Dataset extract:

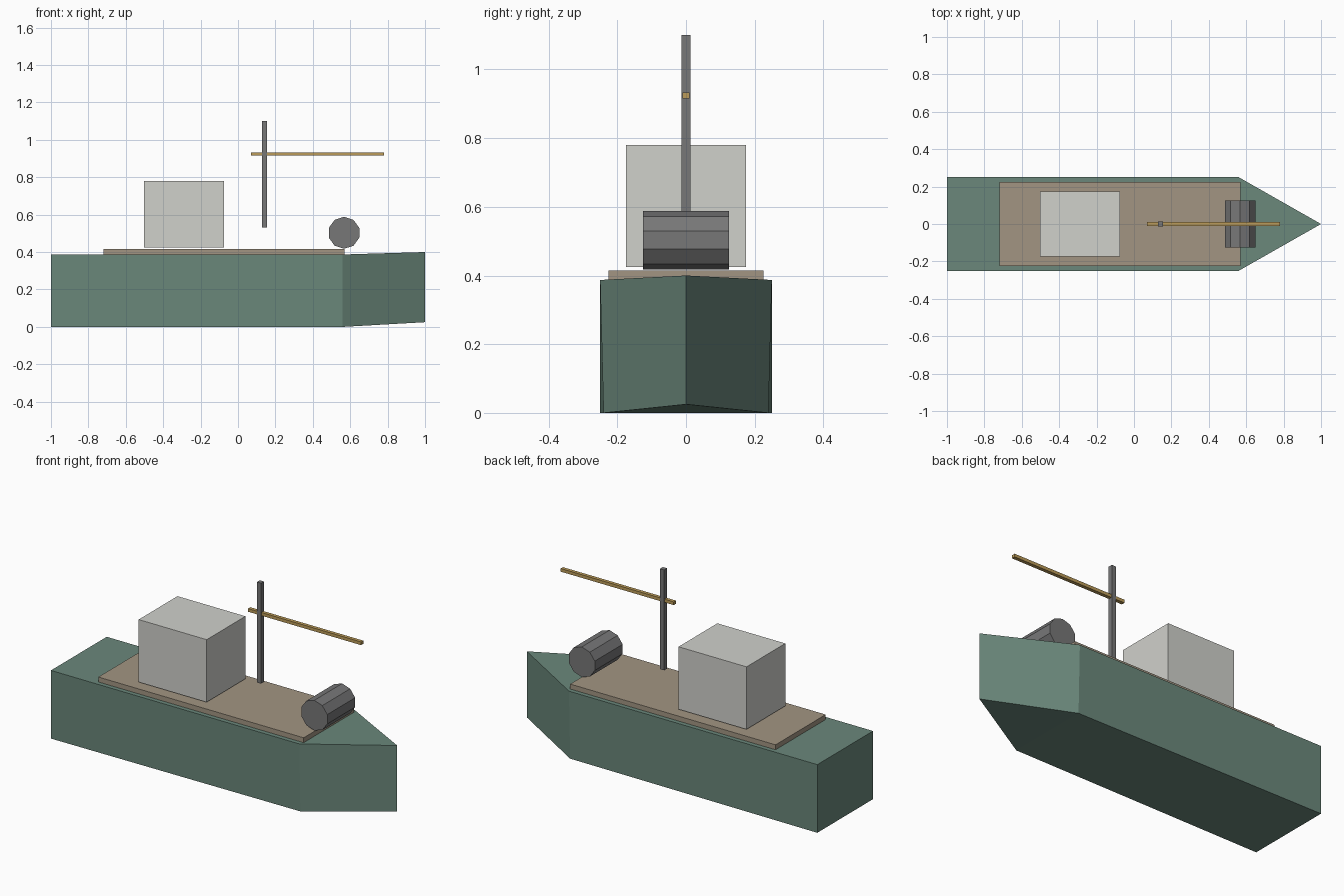
import bpy
import math

cube = bpy.data.objects.get("Cube")
if cube:
    bpy.data.objects.remove(cube, do_unlink=True)


def material(name, rgb):
    mat = bpy.data.materials.new(name)
    mat.use_nodes = True
    color = (*rgb, 1.0)
    mat.diffuse_color = color
    mat.node_tree.nodes["Principled BSDF"].inputs["Base Color"].default_value = color
    return mat


hull_green = material("hull green", (0.145, 0.245, 0.198))
deck_tan = material("deck tan", (0.36, 0.30, 0.225))
cabin_white = material("cabin off white", (0.63, 0.635, 0.60))
iron_grey = material("iron grey", (0.185, 0.185, 0.187))
boom_yellow = material("boom ochre", (0.50, 0.33, 0.10))


def mesh_object(name, verts, faces, mat):
    mesh = bpy.data.meshes.new(name)
    mesh.from_pydata(verts, [], faces)
    mesh.materials.append(mat)
    obj = bpy.data.objects.new(name, mesh)
    bpy.context.collection.objects.link(obj)
    return obj


def box(name, x0, x1, half_width, z0, z1, mat):
    """Box centred on the keel line, given by its extents."""
    bpy.ops.mesh.primitive_cube_add(size=1, location=((x0 + x1) / 2, 0, (z0 + z1) / 2))
    obj = bpy.context.object
    obj.name = name
    obj.scale = (x1 - x0, 2 * half_width, z1 - z0)
    bpy.ops.object.transform_apply(location=False, rotation=False, scale=True)
    obj.data.materials.append(mat)
    return obj


# Hull: square stern, shoulders narrowing slightly at the keel, raised pointed bow
bottom = [(-1, -0.25, 0), (0.56, -0.24, 0), (1, 0, 0.025), (0.56, 0.24, 0), (-1, 0.25, 0)]
top = [(-1, -0.25, 0.387), (0.56, -0.25, 0.387), (1, 0, 0.40),
       (0.56, 0.25, 0.387), (-1, 0.25, 0.387)]
n = len(bottom)
sides = [(i, (i + 1) % n, (i + 1) % n + n, i + n) for i in range(n)]
caps = [(4, 3, 1, 0), (3, 2, 1), (5, 6, 8, 9), (6, 7, 8)]
mesh_object("hull", bottom + top, sides + caps, hull_green)

# Deck, cabin, mast and boom
box("deck", -0.72, 0.57, 0.225, 0.387, 0.415, deck_tan)
box("cabin", -0.502, -0.075, 0.174, 0.425, 0.78, cabin_white)
box("mast", 0.128, 0.154, 0.013, 0.53, 1.10, iron_grey)
box("boom", 0.07, 0.78, 0.01, 0.915, 0.933, boom_yellow)

# Winch drum lying across the bow
bpy.ops.mesh.primitive_cylinder_add(vertices=10, radius=0.0855, depth=0.25,
                                    location=(0.567, 0, 0.503),
                                    rotation=(math.pi / 2, 0, 0))
drum = bpy.context.object
drum.name = "winch_drum"
drum.data.materials.append(iron_grey)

What needs to be done: Your answer should be a single number: the count of lines above that contain the word "objects".

Exercise output: 4